Last updated 6/15/2022 at 6:02am
Some of us grew up reciting the Pledge of Allegiance in school every day. The words “one nation, indivisible” are a potent memory. Are those words history?
The thirteen colonies declared their independence from England on July 4, 1776. Congress adopted the name “United States” on September 9, 1776. In 1777, they designated June 14 as American Flag Day. The first ten amendments to the U.S. Constitution were ratified in 1791.
It is surely probable that the writers of those amendments would have been stunned by the 1989 U.S. Supreme Court decision that declared burning the U.S. flag is freedom of speech protected by the First Amendment.

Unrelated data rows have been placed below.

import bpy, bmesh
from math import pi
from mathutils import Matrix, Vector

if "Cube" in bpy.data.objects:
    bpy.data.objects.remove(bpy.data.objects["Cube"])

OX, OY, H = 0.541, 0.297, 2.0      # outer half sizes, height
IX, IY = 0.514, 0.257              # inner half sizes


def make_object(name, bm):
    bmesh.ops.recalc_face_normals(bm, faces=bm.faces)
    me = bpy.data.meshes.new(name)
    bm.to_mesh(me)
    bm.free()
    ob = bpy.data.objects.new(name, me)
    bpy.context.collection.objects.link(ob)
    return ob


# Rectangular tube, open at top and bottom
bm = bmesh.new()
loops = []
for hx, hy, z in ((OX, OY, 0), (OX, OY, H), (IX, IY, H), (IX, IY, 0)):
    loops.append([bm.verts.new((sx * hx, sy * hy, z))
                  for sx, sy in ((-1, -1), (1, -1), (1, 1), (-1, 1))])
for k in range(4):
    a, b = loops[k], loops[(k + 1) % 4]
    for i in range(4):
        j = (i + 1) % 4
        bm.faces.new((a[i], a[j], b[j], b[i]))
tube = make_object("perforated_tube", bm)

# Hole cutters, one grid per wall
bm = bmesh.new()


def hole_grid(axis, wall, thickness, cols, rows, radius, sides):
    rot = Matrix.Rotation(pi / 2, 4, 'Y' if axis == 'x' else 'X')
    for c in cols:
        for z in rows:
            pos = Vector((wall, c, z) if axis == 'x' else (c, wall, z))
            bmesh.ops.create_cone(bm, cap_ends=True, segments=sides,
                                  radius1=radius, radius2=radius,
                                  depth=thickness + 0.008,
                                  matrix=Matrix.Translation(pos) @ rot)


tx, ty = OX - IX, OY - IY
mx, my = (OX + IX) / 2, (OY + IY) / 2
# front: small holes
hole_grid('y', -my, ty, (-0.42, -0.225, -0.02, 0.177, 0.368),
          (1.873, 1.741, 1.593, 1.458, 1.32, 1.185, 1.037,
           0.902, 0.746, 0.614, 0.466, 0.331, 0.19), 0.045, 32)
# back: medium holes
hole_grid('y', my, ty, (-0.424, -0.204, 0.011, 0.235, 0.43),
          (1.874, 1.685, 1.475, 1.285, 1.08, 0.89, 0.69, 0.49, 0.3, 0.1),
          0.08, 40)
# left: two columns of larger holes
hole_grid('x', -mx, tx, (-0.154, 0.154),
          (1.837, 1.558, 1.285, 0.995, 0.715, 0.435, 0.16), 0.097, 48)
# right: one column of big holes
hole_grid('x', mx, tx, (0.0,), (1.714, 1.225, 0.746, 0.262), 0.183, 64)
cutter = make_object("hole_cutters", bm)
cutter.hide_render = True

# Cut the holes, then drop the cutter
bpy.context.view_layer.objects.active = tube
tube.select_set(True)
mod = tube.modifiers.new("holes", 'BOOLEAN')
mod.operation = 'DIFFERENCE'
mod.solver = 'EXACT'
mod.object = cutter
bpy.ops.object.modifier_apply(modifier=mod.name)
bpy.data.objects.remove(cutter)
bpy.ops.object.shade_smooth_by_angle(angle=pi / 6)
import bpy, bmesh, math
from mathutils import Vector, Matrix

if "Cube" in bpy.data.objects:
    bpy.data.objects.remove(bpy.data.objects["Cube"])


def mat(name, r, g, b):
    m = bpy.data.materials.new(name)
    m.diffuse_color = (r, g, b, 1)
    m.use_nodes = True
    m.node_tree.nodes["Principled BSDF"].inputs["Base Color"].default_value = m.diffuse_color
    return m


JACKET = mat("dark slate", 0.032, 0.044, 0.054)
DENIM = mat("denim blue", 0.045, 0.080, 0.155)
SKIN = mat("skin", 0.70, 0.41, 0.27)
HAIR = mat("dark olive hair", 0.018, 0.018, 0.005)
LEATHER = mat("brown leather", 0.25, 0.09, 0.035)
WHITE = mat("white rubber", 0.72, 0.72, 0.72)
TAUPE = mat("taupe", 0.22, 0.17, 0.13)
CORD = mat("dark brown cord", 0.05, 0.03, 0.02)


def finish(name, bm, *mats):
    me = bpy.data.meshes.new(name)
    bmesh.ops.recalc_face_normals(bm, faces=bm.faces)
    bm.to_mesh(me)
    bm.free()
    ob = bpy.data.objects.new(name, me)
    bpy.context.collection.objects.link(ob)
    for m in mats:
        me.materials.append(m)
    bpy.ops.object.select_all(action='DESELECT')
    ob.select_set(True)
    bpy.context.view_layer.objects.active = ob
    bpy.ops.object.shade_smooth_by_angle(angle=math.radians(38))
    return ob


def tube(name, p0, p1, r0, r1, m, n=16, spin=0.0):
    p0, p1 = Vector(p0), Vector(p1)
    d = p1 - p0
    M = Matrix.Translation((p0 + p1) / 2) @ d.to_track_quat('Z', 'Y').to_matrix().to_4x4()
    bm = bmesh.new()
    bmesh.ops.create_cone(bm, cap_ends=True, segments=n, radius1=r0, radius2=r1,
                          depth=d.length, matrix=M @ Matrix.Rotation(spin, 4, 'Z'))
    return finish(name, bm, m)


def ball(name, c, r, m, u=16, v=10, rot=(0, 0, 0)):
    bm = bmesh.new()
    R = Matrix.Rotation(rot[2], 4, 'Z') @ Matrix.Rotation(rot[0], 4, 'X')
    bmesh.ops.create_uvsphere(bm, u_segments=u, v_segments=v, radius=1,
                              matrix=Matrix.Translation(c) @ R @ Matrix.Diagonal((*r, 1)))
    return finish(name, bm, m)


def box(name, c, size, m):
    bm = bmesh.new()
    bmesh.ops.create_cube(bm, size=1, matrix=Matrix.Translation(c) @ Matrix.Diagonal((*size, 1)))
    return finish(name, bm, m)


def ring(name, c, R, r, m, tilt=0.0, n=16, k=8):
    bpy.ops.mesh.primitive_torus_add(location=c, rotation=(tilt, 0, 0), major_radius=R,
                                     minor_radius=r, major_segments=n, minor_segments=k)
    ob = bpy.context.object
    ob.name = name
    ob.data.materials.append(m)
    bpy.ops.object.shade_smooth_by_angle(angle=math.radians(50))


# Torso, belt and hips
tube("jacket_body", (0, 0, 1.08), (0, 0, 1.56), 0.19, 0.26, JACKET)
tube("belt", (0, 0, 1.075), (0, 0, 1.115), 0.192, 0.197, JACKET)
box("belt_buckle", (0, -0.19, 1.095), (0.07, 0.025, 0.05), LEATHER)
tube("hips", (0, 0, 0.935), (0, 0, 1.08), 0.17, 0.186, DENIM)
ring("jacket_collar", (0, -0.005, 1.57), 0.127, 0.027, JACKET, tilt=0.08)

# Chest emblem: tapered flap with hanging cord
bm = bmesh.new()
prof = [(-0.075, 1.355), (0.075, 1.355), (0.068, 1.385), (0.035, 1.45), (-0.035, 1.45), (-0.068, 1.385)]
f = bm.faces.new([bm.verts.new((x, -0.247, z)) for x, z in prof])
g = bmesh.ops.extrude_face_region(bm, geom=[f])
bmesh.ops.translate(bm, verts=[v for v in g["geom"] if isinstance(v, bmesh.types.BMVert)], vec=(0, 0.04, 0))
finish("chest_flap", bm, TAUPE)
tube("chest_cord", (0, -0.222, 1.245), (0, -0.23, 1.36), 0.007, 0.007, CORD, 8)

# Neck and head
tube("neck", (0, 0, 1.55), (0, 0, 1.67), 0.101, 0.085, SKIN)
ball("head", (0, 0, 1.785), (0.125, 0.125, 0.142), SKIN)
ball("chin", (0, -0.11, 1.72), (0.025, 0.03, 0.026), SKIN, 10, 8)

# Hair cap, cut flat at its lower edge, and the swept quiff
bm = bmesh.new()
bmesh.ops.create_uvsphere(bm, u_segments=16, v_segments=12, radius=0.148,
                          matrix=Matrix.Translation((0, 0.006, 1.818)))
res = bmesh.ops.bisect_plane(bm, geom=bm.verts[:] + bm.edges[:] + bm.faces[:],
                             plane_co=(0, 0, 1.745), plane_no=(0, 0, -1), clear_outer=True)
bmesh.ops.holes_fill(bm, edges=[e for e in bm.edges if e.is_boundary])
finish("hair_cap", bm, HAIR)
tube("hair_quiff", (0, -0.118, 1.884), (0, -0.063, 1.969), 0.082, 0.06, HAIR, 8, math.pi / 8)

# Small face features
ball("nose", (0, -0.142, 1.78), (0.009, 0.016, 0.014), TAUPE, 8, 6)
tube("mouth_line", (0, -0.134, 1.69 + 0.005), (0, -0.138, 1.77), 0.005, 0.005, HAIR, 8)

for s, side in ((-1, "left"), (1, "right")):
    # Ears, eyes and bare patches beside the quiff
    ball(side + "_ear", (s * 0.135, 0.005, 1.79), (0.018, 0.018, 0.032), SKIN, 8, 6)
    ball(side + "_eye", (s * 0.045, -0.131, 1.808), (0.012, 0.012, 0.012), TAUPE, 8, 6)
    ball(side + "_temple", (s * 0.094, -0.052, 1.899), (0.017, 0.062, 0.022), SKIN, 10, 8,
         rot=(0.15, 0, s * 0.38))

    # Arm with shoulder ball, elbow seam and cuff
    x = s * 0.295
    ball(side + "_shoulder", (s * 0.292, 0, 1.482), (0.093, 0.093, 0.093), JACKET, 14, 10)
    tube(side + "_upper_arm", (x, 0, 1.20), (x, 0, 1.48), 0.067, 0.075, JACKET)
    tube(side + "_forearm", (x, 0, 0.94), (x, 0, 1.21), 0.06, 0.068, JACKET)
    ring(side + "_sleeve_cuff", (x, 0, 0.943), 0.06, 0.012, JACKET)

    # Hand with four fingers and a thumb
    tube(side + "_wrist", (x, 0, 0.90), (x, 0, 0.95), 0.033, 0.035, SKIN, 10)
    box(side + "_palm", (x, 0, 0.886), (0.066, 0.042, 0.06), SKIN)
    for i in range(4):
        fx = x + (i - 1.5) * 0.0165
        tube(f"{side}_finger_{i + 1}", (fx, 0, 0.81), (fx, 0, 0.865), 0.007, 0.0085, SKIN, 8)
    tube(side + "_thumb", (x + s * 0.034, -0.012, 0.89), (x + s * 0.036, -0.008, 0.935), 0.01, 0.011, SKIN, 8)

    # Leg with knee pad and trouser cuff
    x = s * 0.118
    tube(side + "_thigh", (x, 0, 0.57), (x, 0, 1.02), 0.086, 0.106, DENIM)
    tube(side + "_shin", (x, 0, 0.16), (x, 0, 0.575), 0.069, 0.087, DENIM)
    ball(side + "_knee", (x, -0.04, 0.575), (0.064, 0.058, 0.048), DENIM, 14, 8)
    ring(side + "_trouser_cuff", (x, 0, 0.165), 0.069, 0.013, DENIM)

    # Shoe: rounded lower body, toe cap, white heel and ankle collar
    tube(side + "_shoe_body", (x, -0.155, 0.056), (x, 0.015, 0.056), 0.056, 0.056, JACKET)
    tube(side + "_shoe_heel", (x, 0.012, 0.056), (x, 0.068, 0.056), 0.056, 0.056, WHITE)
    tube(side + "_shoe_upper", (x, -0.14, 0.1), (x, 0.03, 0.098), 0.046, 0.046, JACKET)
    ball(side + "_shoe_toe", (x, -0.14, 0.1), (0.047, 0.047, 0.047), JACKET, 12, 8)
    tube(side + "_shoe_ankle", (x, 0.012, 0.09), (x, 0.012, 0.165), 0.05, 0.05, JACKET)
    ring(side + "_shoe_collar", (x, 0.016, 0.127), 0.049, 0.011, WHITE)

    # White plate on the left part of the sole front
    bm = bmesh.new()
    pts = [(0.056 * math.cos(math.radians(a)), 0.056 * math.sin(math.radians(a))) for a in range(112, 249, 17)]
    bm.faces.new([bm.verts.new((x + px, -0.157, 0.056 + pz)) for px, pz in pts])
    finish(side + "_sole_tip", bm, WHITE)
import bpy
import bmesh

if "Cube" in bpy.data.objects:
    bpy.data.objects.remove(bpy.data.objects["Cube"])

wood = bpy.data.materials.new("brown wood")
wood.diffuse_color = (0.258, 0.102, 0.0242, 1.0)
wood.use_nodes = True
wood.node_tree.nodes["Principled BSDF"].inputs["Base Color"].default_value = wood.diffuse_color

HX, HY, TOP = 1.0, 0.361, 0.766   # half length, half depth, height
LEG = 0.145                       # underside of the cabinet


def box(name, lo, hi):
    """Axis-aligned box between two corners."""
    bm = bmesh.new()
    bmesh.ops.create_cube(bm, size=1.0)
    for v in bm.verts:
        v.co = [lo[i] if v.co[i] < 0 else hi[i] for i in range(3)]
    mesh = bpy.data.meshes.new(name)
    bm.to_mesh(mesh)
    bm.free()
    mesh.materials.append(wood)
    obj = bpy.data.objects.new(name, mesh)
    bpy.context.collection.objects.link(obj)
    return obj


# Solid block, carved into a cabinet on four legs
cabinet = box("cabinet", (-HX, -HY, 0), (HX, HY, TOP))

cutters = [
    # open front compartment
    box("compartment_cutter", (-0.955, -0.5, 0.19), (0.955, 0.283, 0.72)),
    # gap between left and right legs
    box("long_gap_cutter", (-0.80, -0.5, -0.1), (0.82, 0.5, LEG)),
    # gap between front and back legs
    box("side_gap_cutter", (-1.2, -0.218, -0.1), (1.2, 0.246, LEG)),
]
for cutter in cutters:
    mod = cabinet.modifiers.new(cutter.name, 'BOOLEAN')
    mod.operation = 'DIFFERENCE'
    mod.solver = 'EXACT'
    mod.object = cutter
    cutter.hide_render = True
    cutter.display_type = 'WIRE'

We haven’t always adhered to our indivisible pledge. We very nearly lost our indivisible and united status when our ancestors abandoned those concepts to engage in a brutal Civil War that still provides unsettled issues. But having survived that challenge, our country lived up to our ideals during two world wars and the Great Depression.
On our 245th flag day, we, again, have politicians promoting divisiveness, attempting to divide the country for political and personal gain. George Washington, our first President, said in his 1796 Farewell Address: “However [political parties] may now and then answer popular ends, they are likely in the course of time and things, to become potent engines, by which cunning, ambitious, and unprincipled men will be enabled to subvert the power of the people and to usurp for themselves the reins of government, destroying afterwards the very engines which have lifted them to unjust dominion.”
One Nation Indivisible. I want to recite those words again and believe what I am saying.
Jack Stevenson is a retired infantry officer, civil service and private corporation employee who now reads history, follows issues important to Americans, and writes commentary from his home in Pensacola, Florida.